**SUPPLIED RECORDS:**
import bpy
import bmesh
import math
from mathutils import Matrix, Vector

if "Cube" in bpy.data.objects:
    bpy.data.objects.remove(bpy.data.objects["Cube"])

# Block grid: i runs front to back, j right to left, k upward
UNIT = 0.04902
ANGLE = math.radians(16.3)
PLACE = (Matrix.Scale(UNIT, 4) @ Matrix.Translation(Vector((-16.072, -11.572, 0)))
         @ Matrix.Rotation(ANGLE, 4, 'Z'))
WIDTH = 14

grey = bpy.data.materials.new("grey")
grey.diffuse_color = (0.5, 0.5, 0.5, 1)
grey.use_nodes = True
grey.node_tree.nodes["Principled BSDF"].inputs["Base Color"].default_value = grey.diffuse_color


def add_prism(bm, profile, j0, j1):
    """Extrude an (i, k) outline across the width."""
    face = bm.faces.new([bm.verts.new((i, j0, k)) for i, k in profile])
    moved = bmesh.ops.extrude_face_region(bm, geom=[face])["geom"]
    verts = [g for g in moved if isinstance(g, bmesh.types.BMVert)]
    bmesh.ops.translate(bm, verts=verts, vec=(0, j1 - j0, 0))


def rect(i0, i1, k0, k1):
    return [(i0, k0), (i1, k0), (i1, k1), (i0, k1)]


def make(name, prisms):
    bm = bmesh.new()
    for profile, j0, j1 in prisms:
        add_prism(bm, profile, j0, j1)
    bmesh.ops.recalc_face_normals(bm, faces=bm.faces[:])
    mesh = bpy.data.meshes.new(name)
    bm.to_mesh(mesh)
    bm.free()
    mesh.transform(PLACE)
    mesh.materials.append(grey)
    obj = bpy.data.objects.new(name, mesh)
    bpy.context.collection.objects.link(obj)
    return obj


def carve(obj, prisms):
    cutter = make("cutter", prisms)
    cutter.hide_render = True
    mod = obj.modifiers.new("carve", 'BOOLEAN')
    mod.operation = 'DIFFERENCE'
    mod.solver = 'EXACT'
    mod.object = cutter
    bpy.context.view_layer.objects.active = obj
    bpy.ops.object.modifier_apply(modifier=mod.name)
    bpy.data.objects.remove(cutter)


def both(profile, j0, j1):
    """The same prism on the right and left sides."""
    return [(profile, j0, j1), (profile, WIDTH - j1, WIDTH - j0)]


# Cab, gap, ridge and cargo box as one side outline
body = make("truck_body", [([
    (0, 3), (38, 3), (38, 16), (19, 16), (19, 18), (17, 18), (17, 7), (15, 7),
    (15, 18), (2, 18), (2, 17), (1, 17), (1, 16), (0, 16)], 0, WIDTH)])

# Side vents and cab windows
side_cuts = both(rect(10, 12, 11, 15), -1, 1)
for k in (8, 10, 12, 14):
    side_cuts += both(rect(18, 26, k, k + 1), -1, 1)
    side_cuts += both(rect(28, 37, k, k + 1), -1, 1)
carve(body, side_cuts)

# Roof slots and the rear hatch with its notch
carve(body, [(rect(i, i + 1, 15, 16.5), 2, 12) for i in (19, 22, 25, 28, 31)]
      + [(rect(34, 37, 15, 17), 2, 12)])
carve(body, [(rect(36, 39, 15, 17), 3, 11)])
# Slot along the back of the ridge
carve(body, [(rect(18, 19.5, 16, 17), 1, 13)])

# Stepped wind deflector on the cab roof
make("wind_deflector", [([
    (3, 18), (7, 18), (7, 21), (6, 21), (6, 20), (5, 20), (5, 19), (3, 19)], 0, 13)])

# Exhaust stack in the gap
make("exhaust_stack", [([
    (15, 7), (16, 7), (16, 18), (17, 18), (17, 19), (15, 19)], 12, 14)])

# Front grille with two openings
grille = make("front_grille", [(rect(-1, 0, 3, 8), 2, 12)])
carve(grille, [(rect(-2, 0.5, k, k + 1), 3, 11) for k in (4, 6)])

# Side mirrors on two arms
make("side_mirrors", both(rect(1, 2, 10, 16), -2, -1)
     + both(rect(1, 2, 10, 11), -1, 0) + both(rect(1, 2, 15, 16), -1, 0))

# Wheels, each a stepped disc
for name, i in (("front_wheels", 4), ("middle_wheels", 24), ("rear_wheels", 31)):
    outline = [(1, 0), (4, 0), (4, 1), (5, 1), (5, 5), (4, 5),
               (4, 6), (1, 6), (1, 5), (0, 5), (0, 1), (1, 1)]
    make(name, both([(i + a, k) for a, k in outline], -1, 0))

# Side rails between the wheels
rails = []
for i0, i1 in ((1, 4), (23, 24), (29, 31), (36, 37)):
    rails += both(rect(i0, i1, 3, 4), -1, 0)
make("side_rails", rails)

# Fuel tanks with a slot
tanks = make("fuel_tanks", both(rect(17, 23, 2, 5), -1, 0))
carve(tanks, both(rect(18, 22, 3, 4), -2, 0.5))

**EXERCISE DESCRIPTION:**
When you reach the line containing "# Fuel tanks with a slot" in the data above, retype it and each line after it through the final one, exactly as written.

**PROBLEM SOLUTION:**
# Fuel tanks with a slot
tanks = make("fuel_tanks", both(rect(17, 23, 2, 5), -1, 0))
carve(tanks, both(rect(18, 22, 3, 4), -2, 0.5))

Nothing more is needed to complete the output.